HOLY ISLAND : Also known by its Celtic name as Lindisfarne, Holy Island is accessible only at low tide, twice daily, by a three mile long causeway, built in 1954. Holy Island was one of the principle centres of Christianity during the Dark Ages and was given to St Aidan in AD635 by the King of Northumbria. Even more famous and influential was St Cuthbert, whose life and teaching was a magnet for pilgrims. He died in AD 687 and was initially buried in the church, but later his remains were moved to Durham Cathedral.
LINDISFARNE CASTLE : Sited atop the volcanic mound known as Beblowe Craig, Lindisfarne Castle is one of the most distinct and picturesque features of the Island and can be seen for many miles around.
Following the dissolution of the monasteries by Henry VIII, the Castle was built in the 1550's using stones from the nearby abandoned Priory to defend the Harbour of Holy Island. It was only successfully attacked once when it was taken by the Scots in the 18th century. The castle became disused in the 19th century and was restored in the 20th century. Today it is managed by the National Trust and is open to the public.
A common thread runs through the later history of Lindisfarne Castle, from the early 1900s to 1968, and that is the Holy Island family, the Lilburns. The name of Lilburn has been found on the island since the 1500’s. According to his unpublished manuscript “The Story of an Island”, Sheddick claims it is one of the oldest island families. It became the senior island family around 1760. The men were mainly fishermen.
Jack and Hannah Lilburn were taken on by Hudson, Hannah as housekeeper and Jack as handyman. When they became too old to continue, the jobs were passed on to their children George (and his wife Jane) and Edith ‘Linda’ (who never married) who maintained this tradition until 1968 when Gladys de Stein died.
Friends of the family remember George and Jane keeping a bedroom just off the Kitchen, now a store room. Other parts of the Castle were reputed to have been occupied by the Lilburns, the area around the Long Gallery fireplace features in many family photographs, suggesting perhaps that the nearby West Bedroom may also have been used. The East end of the house seems to have been strictly the domain of the owners, but there may have been many months between their visits.
It is said that Edward Hudson engaged Lutyens to build St Oswald’s in order to re-accomodate someone who lived on land he wanted to buy. A nurse lived there at some point and for a time it was the Island doctor’s surgery.
St Oswald’s was not part of the 1944 gift and certainly up until 1968 it belonged to the de Steins. However in 1968 when the NT moved into the Castle full time, Jane by then a widow moved into St Oswald's with her daughter Linda Jean. The table which was gifted to the family in 1944 would have been removed from the castle at this time. Young Linda Jean, daugher of George, was born in 1937 and so certainly by the end of the de Stein's occupancy she could well have been employed by them. The table passed to Linda Jean by descent.
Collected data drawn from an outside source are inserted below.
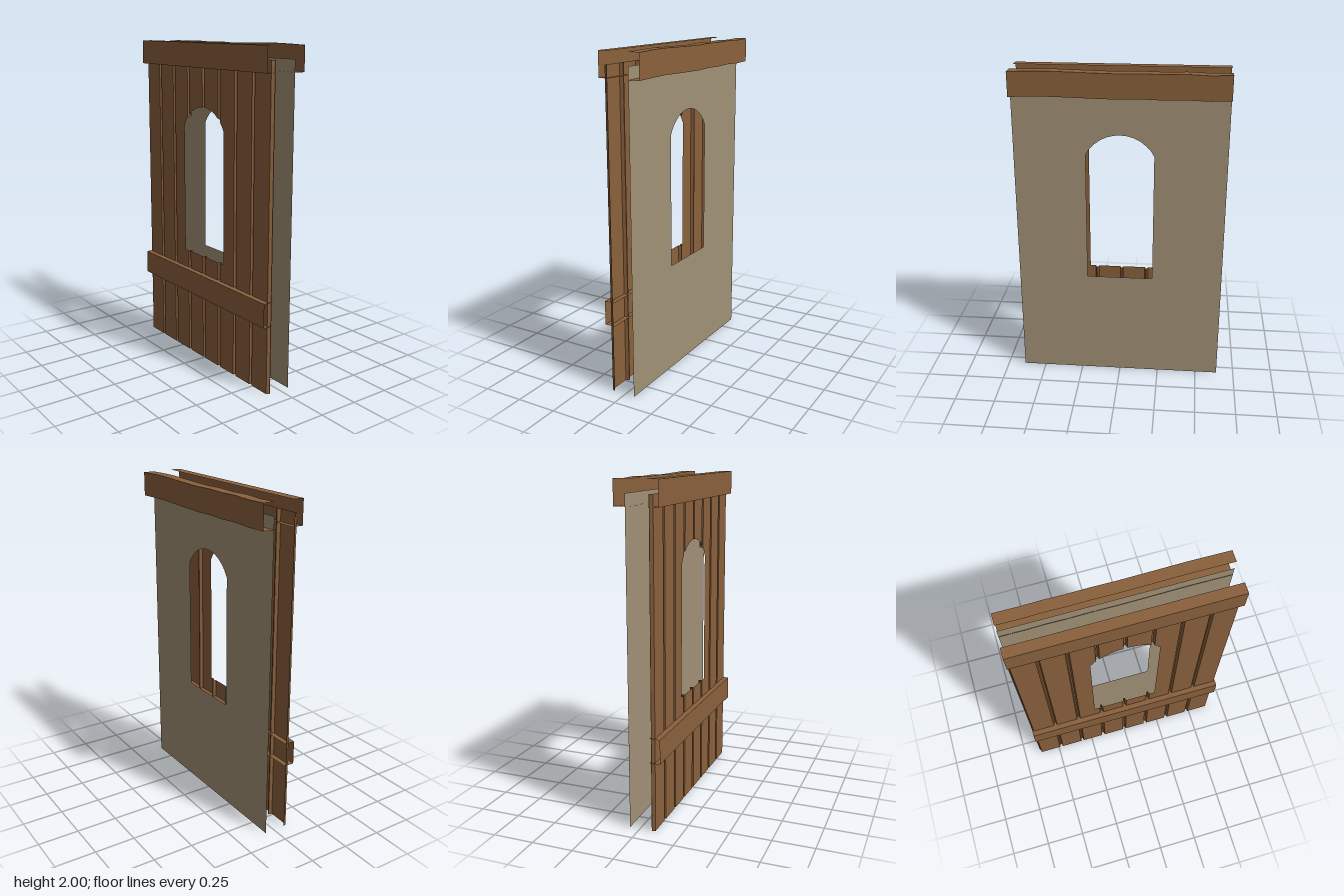
import * as THREE from 'three';

const wood = new THREE.MeshStandardMaterial({ color: 0x8a613c, side: THREE.DoubleSide });
wood.name = 'brown wood';
const plaster = new THREE.MeshStandardMaterial({ color: 0xa29277, side: THREE.DoubleSide });
plaster.name = 'grey plaster';

const HALF = 0.64, TOP = 1.92;
const WIN = { half: 0.205, sill: 0.68, arcY: 1.385, r: 0.23 };
const archY = x => WIN.arcY + Math.sqrt(WIN.r ** 2 - x * x);

// Flat-shaded mesh from a list of four-cornered faces
function quadMesh(name, quads, material) {
  const pos = [];
  for (const [a, b, c, d] of quads) pos.push(...a, ...b, ...c, ...a, ...c, ...d);
  const g = new THREE.BufferGeometry();
  g.setAttribute('position', new THREE.Float32BufferAttribute(pos, 3));
  g.computeVertexNormals();
  const mesh = new THREE.Mesh(g, material);
  mesh.name = name;
  return mesh;
}

// Upright sheet following an (x, z) profile, with the arched window left open
function sheet(name, profile, material, facing) {
  const quads = [];
  for (let i = 0; i < profile.length - 1; i++) {
    const [x0, z0] = profile[i], [x1, z1] = profile[i + 1];
    const add = (b0, b1, t0, t1) => {
      const q = [[x0, b0, z0], [x1, b1, z1], [x1, t1, z1], [x0, t0, z0]];
      quads.push(facing > 0 ? q : q.reverse());
    };
    if (Math.abs((x0 + x1) / 2) < WIN.half) {
      add(0, 0, WIN.sill, WIN.sill);
      add(archY(x0), archY(x1), TOP, TOP);
    } else add(0, 0, TOP, TOP);
  }
  return quadMesh(name, quads, material);
}

// Open-backed beam: top, outer face and bottom, swept along x
function beam(name, y0, y1, zIn, zOut, wobble) {
  const quads = [], n = wobble.length - 1;
  const section = i => {
    const x = -HALF + 2 * HALF * i / n, d = wobble[i];
    return [[x, y0 + d, zIn], [x, y0 + d, zOut], [x, y1 + d, zOut], [x, y1 + d, zIn]];
  };
  for (let i = 0; i < n; i++) {
    const a = section(i), b = section(i + 1);
    for (let k = 0; k < 3; k++) {
      const q = [a[k], b[k], b[k + 1], a[k + 1]];
      quads.push(zOut > zIn ? q : q.reverse());
    }
  }
  return quadMesh(name, quads, wood);
}

export function createModel() {
  const group = new THREE.Group();
  group.name = 'wallPanel';

  // Window outline samples shared by both sheets
  const cuts = [];
  for (const x of [0.04, 0.08, 0.12, 0.185, WIN.half]) cuts.push(-x, x);

  // Eight planks joined by narrow grooves
  const zFront = 0.095, zDeep = 0.075, pitch = 0.16;
  const planks = cuts.map(x => [x, zFront]);
  for (let i = 0; i <= 8; i++) {
    const c = -HALF + i * pitch;
    for (const [dx, z] of [[-0.011, zFront], [-0.004, zDeep], [0.004, zDeep], [0.011, zFront]]) {
      if (Math.abs(c + dx) < HALF) planks.push([c + dx, z]);
    }
  }
  planks.push([-HALF, zDeep], [HALF, zDeep]);
  planks.sort((a, b) => a[0] - b[0]);
  group.add(sheet('plankFacing', planks, wood, 1));

  // Plastered rear sheet
  const rear = [-HALF, -0.16, 0, 0.16, HALF, ...cuts].sort((a, b) => a - b).map(x => [x, -0.062]);
  group.add(sheet('plasterBack', rear, plaster, -1));

  // Beams: two straight ones in front, a slightly uneven one behind
  group.add(beam('frontTopBeam', 1.85, 1.996, 0.064, 0.128, [0, 0]));
  group.add(beam('frontMiddleBeam', 0.42, 0.566, 0.064, 0.128, [0, 0]));
  group.add(beam('backTopBeam', 1.85, 1.996, -0.06, -0.13,
    [0, -0.004, 0.001, -0.003, 0, -0.004, -0.002, 0.001, 0.004, 0.002, -0.002]));
  return group;
}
She was the last of Holy Island’s Lilburn family, and she died in 2007. This table was sold as part of her estate in 2008 and since then has been in a private collection. The National Trust subsequently acquired St Oswald’s which is now a holiday cottage.
|Height||72.00 cm||(28.35 inches)|
|Width||78.00 cm||(30.71 inches)|
|Depth||38.00 cm||(14.96 inches)|
|External Depth||76.00 cm||(29.92 inches)|
Mailing address: Bartons Lodge